Set down all of the entries below word for word, with the pictures left out.

[Collected data]
--- START ---
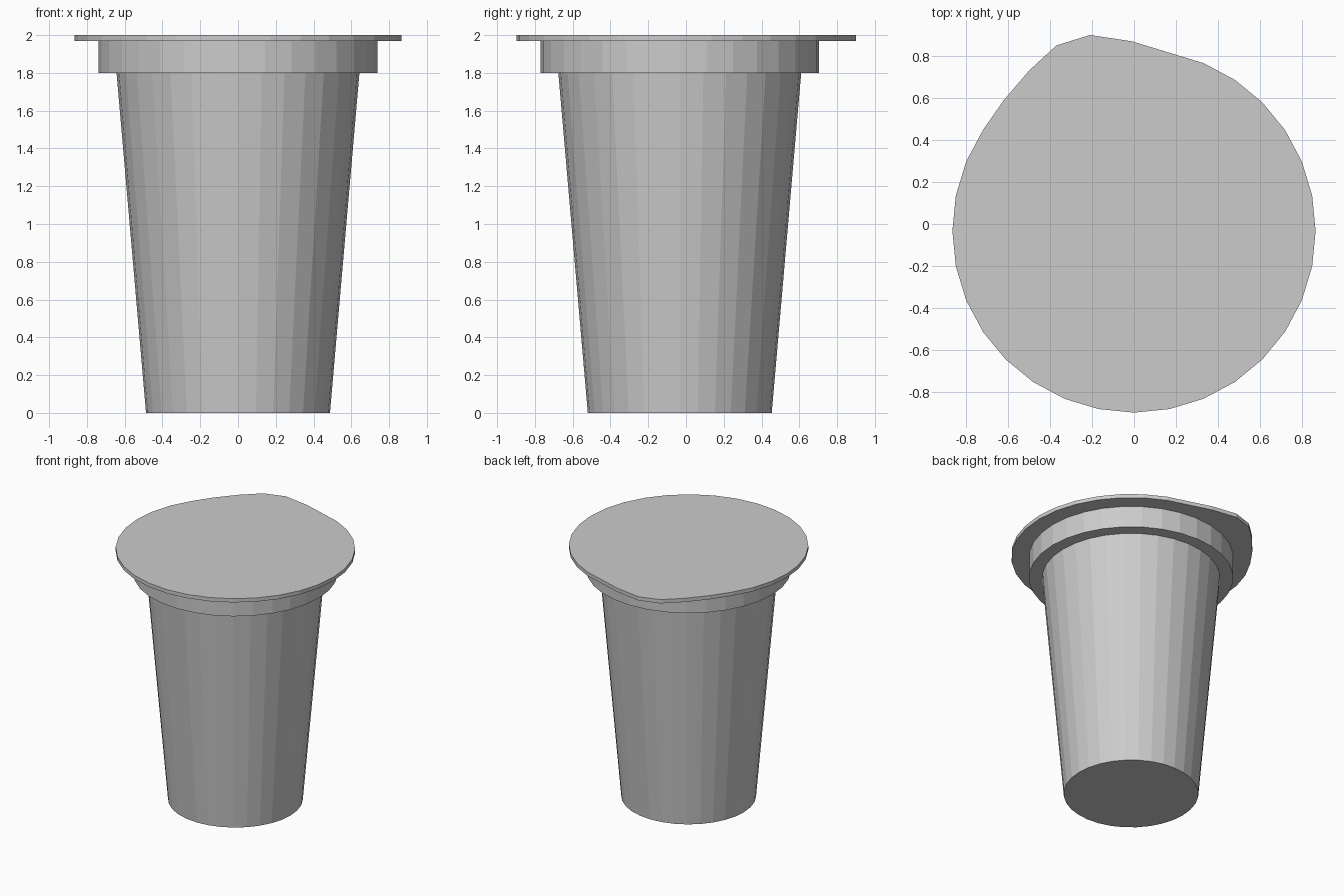
import bpy, bmesh
from math import sin, cos, pi

if "Cube" in bpy.data.objects:
    bpy.data.objects.remove(bpy.data.objects["Cube"])

SIDES = 32
CY = -0.033  # cup axis sits slightly forward because of the lid's pull tab


def ring_points(radius):
    return [(radius * cos(2 * pi * i / SIDES), CY + radius * sin(2 * pi * i / SIDES))
            for i in range(SIDES)]


def loft(name, levels, cap_top):
    """Skin a stack of (outline, z) levels, capping the bottom and optionally the top."""
    bm = bmesh.new()
    loops = [[bm.verts.new((x, y, z)) for x, y in pts] for pts, z in levels]
    for a, b in zip(loops, loops[1:]):
        for i in range(SIDES):
            j = (i + 1) % SIDES
            bm.faces.new((a[i], a[j], b[j], b[i]))
    bm.faces.new(loops[0][::-1])
    if cap_top:
        bm.faces.new(loops[-1])
    mesh = bpy.data.meshes.new(name)
    bm.to_mesh(mesh)
    bm.free()
    obj = bpy.data.objects.new(name, mesh)
    bpy.context.collection.objects.link(obj)
    return obj


# Tapered cup with a stepped collar (the lid closes its top)
profile = [(0.487, 0), (0.643, 1.8), (0.738, 1.8), (0.738, 1.97)]
loft("cup_body", [(ring_points(r), z) for r, z in profile], cap_top=False)

# Thin lid, with a few rim points pulled out into the tab
lid = ring_points(0.865)
lid[8:13] = [(-0.01, 0.87), (-0.21, 0.90), (-0.37, 0.85), (-0.50, 0.73), (-0.62, 0.59)]
loft("peel_lid", [(lid, 1.97), (lid, 2.0)], cap_top=True)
--- END ---
- _Task result_:
import bpy, bmesh
from math import sin, cos, pi

if "Cube" in bpy.data.objects:
    bpy.data.objects.remove(bpy.data.objects["Cube"])

SIDES = 32
CY = -0.033  # cup axis sits slightly forward because of the lid's pull tab


def ring_points(radius):
    return [(radius * cos(2 * pi * i / SIDES), CY + radius * sin(2 * pi * i / SIDES))
            for i in range(SIDES)]


def loft(name, levels, cap_top):
    """Skin a stack of (outline, z) levels, capping the bottom and optionally the top."""
    bm = bmesh.new()
    loops = [[bm.verts.new((x, y, z)) for x, y in pts] for pts, z in levels]
    for a, b in zip(loops, loops[1:]):
        for i in range(SIDES):
            j = (i + 1) % SIDES
            bm.faces.new((a[i], a[j], b[j], b[i]))
    bm.faces.new(loops[0][::-1])
    if cap_top:
        bm.faces.new(loops[-1])
    mesh = bpy.data.meshes.new(name)
    bm.to_mesh(mesh)
    bm.free()
    obj = bpy.data.objects.new(name, mesh)
    bpy.context.collection.objects.link(obj)
    return obj


# Tapered cup with a stepped collar (the lid closes its top)
profile = [(0.487, 0), (0.643, 1.8), (0.738, 1.8), (0.738, 1.97)]
loft("cup_body", [(ring_points(r), z) for r, z in profile], cap_top=False)

# Thin lid, with a few rim points pulled out into the tab
lid = ring_points(0.865)
lid[8:13] = [(-0.01, 0.87), (-0.21, 0.90), (-0.37, 0.85), (-0.50, 0.73), (-0.62, 0.59)]
loft("peel_lid", [(lid, 1.97), (lid, 2.0)], cap_top=True)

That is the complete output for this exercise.